The writer as pugilist - one more time

by James Lloyd Davis

We all compete.  We do.
Hemingway competed with Tolstoi, Tolstoi competed with God.  Thing is, God farmed out his work to ghost writers, Moses maybe being the most prolific, Saul/Paul being the most ambitious.
I don't compete with nobody except the ghost of Richard Brautigan that haunted my last IBM Selectric, which I sold in a yard sale during a fleeting disembrace of materialism during the 80s.  Long story.  Never mind.
I have a literary trick.
Wear hats.
Different hats for different venues.
Wearing my pugilistic Popeye Doyle hat right now.
Makes me clip sentences, drop pronouns, crave donuts.
You know, late 1950s New York City, short brim curved up all the way around, flat top, austere, pugilistic, like the hat your bookie wore when he came to collect, no nonsense, garlic-breathed hat with attitude.
So this, then, is a riff, not a story.

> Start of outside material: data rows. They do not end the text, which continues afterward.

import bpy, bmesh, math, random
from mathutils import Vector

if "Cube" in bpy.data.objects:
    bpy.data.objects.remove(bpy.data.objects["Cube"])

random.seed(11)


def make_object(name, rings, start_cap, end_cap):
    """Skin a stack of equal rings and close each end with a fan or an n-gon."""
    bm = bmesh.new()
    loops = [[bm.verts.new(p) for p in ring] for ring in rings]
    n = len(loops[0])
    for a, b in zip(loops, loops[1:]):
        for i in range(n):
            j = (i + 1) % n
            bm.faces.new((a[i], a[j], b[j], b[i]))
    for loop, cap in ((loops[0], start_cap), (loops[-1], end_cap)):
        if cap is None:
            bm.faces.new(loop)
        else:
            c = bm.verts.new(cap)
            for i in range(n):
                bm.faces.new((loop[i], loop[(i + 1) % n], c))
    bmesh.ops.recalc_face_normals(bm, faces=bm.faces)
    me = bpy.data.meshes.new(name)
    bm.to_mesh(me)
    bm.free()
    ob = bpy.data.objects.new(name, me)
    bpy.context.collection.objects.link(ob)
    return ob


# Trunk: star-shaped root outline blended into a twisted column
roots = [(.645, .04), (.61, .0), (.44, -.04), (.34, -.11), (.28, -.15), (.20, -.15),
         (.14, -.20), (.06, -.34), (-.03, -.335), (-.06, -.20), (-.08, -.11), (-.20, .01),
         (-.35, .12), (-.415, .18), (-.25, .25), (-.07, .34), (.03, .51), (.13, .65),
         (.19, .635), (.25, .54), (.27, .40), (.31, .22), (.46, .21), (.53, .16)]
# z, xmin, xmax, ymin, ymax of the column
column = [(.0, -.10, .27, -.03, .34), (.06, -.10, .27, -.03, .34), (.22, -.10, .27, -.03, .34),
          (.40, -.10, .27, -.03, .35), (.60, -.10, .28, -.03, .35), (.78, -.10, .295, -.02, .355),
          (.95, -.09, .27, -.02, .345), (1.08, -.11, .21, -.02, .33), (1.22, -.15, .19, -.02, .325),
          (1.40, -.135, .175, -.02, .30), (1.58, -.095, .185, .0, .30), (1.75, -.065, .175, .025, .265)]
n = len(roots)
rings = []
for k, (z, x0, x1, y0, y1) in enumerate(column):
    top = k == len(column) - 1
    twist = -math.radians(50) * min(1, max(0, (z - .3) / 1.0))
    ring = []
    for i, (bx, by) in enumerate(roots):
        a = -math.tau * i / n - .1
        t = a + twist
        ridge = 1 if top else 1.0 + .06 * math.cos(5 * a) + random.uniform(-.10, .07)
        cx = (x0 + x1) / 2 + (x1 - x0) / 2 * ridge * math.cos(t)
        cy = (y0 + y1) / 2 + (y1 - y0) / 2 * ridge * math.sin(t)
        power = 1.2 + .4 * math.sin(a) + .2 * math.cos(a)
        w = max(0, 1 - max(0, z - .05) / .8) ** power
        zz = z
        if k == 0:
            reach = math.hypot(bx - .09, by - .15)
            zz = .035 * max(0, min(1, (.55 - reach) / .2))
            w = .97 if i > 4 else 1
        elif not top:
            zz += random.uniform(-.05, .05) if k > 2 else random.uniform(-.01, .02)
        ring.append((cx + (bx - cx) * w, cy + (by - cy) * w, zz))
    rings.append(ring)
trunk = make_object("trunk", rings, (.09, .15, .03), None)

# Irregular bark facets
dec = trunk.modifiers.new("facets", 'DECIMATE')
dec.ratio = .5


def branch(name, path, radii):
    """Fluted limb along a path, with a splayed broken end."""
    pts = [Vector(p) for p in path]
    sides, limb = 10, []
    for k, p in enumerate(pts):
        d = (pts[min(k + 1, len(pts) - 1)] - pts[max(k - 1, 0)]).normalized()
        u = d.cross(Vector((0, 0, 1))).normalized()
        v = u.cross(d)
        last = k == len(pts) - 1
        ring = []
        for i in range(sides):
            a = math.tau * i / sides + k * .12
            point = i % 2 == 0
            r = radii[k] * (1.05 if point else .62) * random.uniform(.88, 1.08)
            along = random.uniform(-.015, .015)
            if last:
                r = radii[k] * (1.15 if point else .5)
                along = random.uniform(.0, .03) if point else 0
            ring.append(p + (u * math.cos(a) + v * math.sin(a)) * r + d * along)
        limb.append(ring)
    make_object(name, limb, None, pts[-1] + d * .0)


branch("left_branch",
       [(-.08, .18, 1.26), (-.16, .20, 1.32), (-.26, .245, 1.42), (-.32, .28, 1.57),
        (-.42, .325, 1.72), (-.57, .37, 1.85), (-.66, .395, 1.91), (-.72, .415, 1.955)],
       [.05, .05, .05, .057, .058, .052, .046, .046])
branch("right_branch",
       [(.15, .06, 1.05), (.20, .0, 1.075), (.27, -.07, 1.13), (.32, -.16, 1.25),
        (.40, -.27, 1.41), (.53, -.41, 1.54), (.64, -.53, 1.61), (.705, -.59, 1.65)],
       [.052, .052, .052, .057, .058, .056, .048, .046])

Like feather stick jazz and a full-blown altro sax for the take-off.  Yes, altro sax.  What of it?
I'm cool. You're not.  Attitude is everything in life.
If it begs a reference, there is none, Jack, do without. It's self-referential, down and dirty American literature.
It is it's own genre, Professor Whitebread, toke it or walk.  I could care less.  It's like James Joyce making the scholars dance to his chants, laughing while they hire Mick Priests to explain away the metaphors.
Get it?
How very unhip.